By worldly standards Brother André didn't have much going for him, but he had a deep devotion to St. Joseph and an iron will. In 1870 he joined the Holy Cross religious order and was assigned to work as a doorkeeper at the college the order operated just north of Mont-Royal. In 1904 he began building a chapel on the mountainside across the road to honor his favorite saint, and the rest is history. Thanks to reports of miraculous cures attributed to St. Joseph's intercession, donations started to pour in, and Brother André was able to start work replacing his modest shrine with something more substantial. The result,
which wasn't completed until after his death, is one of the most triumphal pieces of church architecture in North America.
The oratory and its gardens dominate Mont-Royal's northwestern slope. Its copper dome—one of the largest in the world—can be seen from miles away. The interior of the main church is equally grand, although it's also quite austere. The best time to visit it is on Sunday for the 11 am solemn mass, when the sanctuary is brightly lit and the sweet voices of Les Petits Chanteurs de Mont-Royal—the city's best boys' choir—fill the nave with music.
The crypt is shabbier than its big brother upstairs but more welcoming.
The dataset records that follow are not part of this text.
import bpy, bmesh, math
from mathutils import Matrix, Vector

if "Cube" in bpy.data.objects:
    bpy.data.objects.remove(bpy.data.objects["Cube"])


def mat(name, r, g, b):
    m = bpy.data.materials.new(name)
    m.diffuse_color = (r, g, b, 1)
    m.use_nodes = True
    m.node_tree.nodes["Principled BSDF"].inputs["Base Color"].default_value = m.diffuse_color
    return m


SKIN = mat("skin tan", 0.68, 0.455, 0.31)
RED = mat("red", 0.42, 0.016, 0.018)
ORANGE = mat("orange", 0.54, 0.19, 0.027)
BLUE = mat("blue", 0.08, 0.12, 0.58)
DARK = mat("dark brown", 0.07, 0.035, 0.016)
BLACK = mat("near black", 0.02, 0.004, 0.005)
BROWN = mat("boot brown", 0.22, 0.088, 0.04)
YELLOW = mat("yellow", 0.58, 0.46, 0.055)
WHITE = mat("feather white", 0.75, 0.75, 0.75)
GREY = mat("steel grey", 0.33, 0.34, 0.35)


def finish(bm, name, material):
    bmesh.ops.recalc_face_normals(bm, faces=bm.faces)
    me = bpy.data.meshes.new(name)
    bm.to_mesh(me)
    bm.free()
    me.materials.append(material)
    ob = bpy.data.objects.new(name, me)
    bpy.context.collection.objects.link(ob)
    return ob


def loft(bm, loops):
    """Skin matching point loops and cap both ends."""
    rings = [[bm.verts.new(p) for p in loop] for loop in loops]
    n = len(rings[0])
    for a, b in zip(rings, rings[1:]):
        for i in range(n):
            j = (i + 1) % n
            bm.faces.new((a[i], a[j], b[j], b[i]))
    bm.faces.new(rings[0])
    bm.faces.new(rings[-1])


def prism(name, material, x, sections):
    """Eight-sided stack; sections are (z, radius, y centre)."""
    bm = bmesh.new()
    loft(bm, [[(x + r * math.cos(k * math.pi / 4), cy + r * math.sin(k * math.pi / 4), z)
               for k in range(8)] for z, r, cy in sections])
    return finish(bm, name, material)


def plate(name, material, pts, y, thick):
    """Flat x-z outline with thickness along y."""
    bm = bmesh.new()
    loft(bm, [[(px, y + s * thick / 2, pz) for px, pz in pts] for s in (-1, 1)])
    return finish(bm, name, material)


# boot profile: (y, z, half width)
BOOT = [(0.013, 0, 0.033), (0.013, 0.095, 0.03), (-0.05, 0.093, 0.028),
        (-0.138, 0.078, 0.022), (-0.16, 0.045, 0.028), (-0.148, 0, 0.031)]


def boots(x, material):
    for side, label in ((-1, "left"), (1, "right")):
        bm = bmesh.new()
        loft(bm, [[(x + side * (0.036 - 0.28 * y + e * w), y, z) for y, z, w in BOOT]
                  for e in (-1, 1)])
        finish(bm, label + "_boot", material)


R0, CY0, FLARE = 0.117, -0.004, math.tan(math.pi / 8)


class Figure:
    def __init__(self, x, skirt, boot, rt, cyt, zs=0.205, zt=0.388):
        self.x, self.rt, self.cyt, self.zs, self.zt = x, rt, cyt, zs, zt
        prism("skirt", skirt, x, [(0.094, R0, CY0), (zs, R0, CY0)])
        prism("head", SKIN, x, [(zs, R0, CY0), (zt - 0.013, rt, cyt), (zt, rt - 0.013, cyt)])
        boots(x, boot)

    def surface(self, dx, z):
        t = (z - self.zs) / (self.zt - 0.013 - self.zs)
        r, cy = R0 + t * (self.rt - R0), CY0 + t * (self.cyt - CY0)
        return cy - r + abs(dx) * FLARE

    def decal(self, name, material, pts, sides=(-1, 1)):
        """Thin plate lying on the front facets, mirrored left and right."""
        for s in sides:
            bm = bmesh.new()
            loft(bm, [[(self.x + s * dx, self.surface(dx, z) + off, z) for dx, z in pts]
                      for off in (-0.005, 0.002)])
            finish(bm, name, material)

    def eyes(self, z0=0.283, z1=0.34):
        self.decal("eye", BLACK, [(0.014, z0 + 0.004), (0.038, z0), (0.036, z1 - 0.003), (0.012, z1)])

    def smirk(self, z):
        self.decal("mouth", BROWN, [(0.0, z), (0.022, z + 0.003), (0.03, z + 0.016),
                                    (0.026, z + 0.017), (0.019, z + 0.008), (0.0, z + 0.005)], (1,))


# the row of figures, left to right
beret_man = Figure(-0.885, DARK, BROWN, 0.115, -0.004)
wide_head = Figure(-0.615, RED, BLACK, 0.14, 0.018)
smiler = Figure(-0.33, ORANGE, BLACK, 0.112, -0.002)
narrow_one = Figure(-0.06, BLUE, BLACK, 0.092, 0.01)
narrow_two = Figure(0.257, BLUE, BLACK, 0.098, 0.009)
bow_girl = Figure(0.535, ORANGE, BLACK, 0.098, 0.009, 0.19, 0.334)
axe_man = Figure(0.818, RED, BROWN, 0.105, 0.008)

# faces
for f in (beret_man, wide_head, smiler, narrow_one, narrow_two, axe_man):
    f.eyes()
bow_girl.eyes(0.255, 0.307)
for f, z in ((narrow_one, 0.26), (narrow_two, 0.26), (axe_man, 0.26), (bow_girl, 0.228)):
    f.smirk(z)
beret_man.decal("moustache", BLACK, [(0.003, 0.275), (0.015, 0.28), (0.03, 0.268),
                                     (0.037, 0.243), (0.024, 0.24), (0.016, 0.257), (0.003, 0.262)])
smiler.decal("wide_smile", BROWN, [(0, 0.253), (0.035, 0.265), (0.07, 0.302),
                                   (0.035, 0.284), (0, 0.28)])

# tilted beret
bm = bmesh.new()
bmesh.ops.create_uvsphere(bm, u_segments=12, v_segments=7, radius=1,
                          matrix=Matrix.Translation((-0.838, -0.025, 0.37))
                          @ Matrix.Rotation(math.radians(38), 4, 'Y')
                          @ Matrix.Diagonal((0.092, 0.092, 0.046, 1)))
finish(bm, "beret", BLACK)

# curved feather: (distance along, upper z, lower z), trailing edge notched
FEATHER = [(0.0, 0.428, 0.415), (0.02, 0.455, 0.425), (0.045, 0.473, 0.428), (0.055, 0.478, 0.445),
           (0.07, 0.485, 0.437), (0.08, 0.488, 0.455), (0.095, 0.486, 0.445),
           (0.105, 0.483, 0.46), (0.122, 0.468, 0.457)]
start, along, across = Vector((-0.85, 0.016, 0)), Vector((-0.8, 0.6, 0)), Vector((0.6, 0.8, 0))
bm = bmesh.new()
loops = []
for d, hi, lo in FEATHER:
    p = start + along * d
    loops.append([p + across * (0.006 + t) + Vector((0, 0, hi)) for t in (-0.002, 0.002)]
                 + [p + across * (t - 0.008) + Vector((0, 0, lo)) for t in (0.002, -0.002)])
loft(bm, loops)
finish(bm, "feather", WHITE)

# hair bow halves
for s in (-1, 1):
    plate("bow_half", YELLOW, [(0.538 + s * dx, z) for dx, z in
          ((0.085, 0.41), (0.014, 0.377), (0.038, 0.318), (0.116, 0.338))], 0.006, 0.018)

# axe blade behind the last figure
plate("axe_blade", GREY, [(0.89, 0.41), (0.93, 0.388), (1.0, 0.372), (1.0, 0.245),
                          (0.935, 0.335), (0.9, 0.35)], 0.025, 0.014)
In a long, narrow room behind the crypt, 10,000 votive candles glitter before a dozen carved murals extolling the virtues of St. Joseph; the walls are hung with crutches discarded by those said to have been cured. Just beyond is the simple tomb of Brother André, who was canonized a saint in 2010. His preserved heart is displayed in a glass case in one of several galleries between the crypt and the main church.
High on the mountain, east of the main church, is a garden commemorating the Passion of Christ, with life-size representations of the 14 stations of the cross. On the west side of the church is Brother André's original chapel, with pressed-tin ceilings and plaster saints that is, in many ways, more moving than the church that overshadows it. Note: The oratoire operates a shuttle bus for visitors who aren't up to the steep climb from the main parking lot to the entrance of the crypt church. The main church is several stories above that, but escalators and two elevators ease the ascent.